Dataset entries:

>>>

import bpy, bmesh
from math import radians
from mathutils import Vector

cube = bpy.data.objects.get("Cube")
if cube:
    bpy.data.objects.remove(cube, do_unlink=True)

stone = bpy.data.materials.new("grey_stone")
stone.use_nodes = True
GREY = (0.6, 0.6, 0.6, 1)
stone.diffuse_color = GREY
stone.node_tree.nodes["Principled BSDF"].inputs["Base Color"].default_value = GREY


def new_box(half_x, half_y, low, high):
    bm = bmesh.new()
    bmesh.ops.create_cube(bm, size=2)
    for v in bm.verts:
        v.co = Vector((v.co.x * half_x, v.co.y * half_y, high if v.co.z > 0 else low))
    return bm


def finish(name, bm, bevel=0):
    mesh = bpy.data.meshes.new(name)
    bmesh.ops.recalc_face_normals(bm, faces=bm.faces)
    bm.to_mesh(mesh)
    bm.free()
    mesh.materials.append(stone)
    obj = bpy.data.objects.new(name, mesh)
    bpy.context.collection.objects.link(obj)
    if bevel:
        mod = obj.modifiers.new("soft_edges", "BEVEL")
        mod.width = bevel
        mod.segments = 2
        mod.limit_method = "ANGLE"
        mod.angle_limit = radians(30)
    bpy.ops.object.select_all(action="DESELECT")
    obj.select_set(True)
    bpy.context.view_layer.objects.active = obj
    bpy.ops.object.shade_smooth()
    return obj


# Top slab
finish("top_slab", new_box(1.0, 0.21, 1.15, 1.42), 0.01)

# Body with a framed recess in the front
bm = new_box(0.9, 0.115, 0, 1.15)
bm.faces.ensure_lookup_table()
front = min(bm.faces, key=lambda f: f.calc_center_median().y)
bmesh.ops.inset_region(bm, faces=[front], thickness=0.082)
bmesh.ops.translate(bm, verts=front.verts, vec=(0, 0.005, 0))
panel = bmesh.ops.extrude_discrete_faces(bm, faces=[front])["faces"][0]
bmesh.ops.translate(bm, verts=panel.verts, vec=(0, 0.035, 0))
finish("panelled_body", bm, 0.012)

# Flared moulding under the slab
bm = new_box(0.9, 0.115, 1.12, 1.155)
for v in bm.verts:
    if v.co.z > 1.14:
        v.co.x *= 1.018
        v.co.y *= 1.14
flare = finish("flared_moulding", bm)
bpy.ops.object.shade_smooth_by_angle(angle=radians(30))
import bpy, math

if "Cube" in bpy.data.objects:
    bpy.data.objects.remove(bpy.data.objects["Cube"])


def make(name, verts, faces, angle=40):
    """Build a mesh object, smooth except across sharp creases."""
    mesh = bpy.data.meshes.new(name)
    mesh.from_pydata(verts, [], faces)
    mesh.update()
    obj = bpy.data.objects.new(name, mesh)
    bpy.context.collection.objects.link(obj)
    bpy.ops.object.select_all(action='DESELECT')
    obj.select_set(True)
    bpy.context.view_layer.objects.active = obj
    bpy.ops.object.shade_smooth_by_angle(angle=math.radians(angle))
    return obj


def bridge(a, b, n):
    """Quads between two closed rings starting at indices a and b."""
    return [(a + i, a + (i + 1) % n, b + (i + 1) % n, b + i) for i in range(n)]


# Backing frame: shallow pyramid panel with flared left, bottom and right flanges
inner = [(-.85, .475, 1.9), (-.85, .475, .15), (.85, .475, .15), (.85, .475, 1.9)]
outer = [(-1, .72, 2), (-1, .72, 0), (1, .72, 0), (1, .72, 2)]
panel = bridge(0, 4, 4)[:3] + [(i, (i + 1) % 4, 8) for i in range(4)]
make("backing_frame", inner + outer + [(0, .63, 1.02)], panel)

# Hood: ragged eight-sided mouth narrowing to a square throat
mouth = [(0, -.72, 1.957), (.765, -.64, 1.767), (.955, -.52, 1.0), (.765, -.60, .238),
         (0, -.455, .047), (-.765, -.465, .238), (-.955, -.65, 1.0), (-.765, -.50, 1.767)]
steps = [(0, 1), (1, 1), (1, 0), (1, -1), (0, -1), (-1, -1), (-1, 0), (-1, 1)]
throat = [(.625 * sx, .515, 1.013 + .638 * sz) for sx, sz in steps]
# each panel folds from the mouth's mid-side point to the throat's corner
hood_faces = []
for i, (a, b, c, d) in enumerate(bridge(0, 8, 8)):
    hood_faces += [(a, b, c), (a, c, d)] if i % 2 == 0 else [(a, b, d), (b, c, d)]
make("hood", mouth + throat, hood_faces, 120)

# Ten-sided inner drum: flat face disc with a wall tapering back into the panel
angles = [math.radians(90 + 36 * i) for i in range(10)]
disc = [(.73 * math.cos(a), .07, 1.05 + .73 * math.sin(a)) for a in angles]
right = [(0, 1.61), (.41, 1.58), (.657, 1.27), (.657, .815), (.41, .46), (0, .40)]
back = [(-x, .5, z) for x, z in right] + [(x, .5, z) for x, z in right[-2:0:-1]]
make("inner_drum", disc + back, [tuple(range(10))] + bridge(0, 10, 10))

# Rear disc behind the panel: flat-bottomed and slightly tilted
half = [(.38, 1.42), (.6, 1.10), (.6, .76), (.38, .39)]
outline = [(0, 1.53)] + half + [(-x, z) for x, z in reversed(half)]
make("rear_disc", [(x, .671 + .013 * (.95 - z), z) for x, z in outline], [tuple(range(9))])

<<<

* [Directions]: Every piece of the data is to be set down again exactly.

* [Answer]:
import bpy, bmesh
from math import radians
from mathutils import Vector

cube = bpy.data.objects.get("Cube")
if cube:
    bpy.data.objects.remove(cube, do_unlink=True)

stone = bpy.data.materials.new("grey_stone")
stone.use_nodes = True
GREY = (0.6, 0.6, 0.6, 1)
stone.diffuse_color = GREY
stone.node_tree.nodes["Principled BSDF"].inputs["Base Color"].default_value = GREY


def new_box(half_x, half_y, low, high):
    bm = bmesh.new()
    bmesh.ops.create_cube(bm, size=2)
    for v in bm.verts:
        v.co = Vector((v.co.x * half_x, v.co.y * half_y, high if v.co.z > 0 else low))
    return bm


def finish(name, bm, bevel=0):
    mesh = bpy.data.meshes.new(name)
    bmesh.ops.recalc_face_normals(bm, faces=bm.faces)
    bm.to_mesh(mesh)
    bm.free()
    mesh.materials.append(stone)
    obj = bpy.data.objects.new(name, mesh)
    bpy.context.collection.objects.link(obj)
    if bevel:
        mod = obj.modifiers.new("soft_edges", "BEVEL")
        mod.width = bevel
        mod.segments = 2
        mod.limit_method = "ANGLE"
        mod.angle_limit = radians(30)
    bpy.ops.object.select_all(action="DESELECT")
    obj.select_set(True)
    bpy.context.view_layer.objects.active = obj
    bpy.ops.object.shade_smooth()
    return obj


# Top slab
finish("top_slab", new_box(1.0, 0.21, 1.15, 1.42), 0.01)

# Body with a framed recess in the front
bm = new_box(0.9, 0.115, 0, 1.15)
bm.faces.ensure_lookup_table()
front = min(bm.faces, key=lambda f: f.calc_center_median().y)
bmesh.ops.inset_region(bm, faces=[front], thickness=0.082)
bmesh.ops.translate(bm, verts=front.verts, vec=(0, 0.005, 0))
panel = bmesh.ops.extrude_discrete_faces(bm, faces=[front])["faces"][0]
bmesh.ops.translate(bm, verts=panel.verts, vec=(0, 0.035, 0))
finish("panelled_body", bm, 0.012)

# Flared moulding under the slab
bm = new_box(0.9, 0.115, 1.12, 1.155)
for v in bm.verts:
    if v.co.z > 1.14:
        v.co.x *= 1.018
        v.co.y *= 1.14
flare = finish("flared_moulding", bm)
bpy.ops.object.shade_smooth_by_angle(angle=radians(30))
import bpy, math

if "Cube" in bpy.data.objects:
    bpy.data.objects.remove(bpy.data.objects["Cube"])


def make(name, verts, faces, angle=40):
    """Build a mesh object, smooth except across sharp creases."""
    mesh = bpy.data.meshes.new(name)
    mesh.from_pydata(verts, [], faces)
    mesh.update()
    obj = bpy.data.objects.new(name, mesh)
    bpy.context.collection.objects.link(obj)
    bpy.ops.object.select_all(action='DESELECT')
    obj.select_set(True)
    bpy.context.view_layer.objects.active = obj
    bpy.ops.object.shade_smooth_by_angle(angle=math.radians(angle))
    return obj


def bridge(a, b, n):
    """Quads between two closed rings starting at indices a and b."""
    return [(a + i, a + (i + 1) % n, b + (i + 1) % n, b + i) for i in range(n)]


# Backing frame: shallow pyramid panel with flared left, bottom and right flanges
inner = [(-.85, .475, 1.9), (-.85, .475, .15), (.85, .475, .15), (.85, .475, 1.9)]
outer = [(-1, .72, 2), (-1, .72, 0), (1, .72, 0), (1, .72, 2)]
panel = bridge(0, 4, 4)[:3] + [(i, (i + 1) % 4, 8) for i in range(4)]
make("backing_frame", inner + outer + [(0, .63, 1.02)], panel)

# Hood: ragged eight-sided mouth narrowing to a square throat
mouth = [(0, -.72, 1.957), (.765, -.64, 1.767), (.955, -.52, 1.0), (.765, -.60, .238),
         (0, -.455, .047), (-.765, -.465, .238), (-.955, -.65, 1.0), (-.765, -.50, 1.767)]
steps = [(0, 1), (1, 1), (1, 0), (1, -1), (0, -1), (-1, -1), (-1, 0), (-1, 1)]
throat = [(.625 * sx, .515, 1.013 + .638 * sz) for sx, sz in steps]
# each panel folds from the mouth's mid-side point to the throat's corner
hood_faces = []
for i, (a, b, c, d) in enumerate(bridge(0, 8, 8)):
    hood_faces += [(a, b, c), (a, c, d)] if i % 2 == 0 else [(a, b, d), (b, c, d)]
make("hood", mouth + throat, hood_faces, 120)

# Ten-sided inner drum: flat face disc with a wall tapering back into the panel
angles = [math.radians(90 + 36 * i) for i in range(10)]
disc = [(.73 * math.cos(a), .07, 1.05 + .73 * math.sin(a)) for a in angles]
right = [(0, 1.61), (.41, 1.58), (.657, 1.27), (.657, .815), (.41, .46), (0, .40)]
back = [(-x, .5, z) for x, z in right] + [(x, .5, z) for x, z in right[-2:0:-1]]
make("inner_drum", disc + back, [tuple(range(10))] + bridge(0, 10, 10))

# Rear disc behind the panel: flat-bottomed and slightly tilted
half = [(.38, 1.42), (.6, 1.10), (.6, .76), (.38, .39)]
outline = [(0, 1.53)] + half + [(-x, z) for x, z in reversed(half)]
make("rear_disc", [(x, .671 + .013 * (.95 - z), z) for x, z in outline], [tuple(range(9))])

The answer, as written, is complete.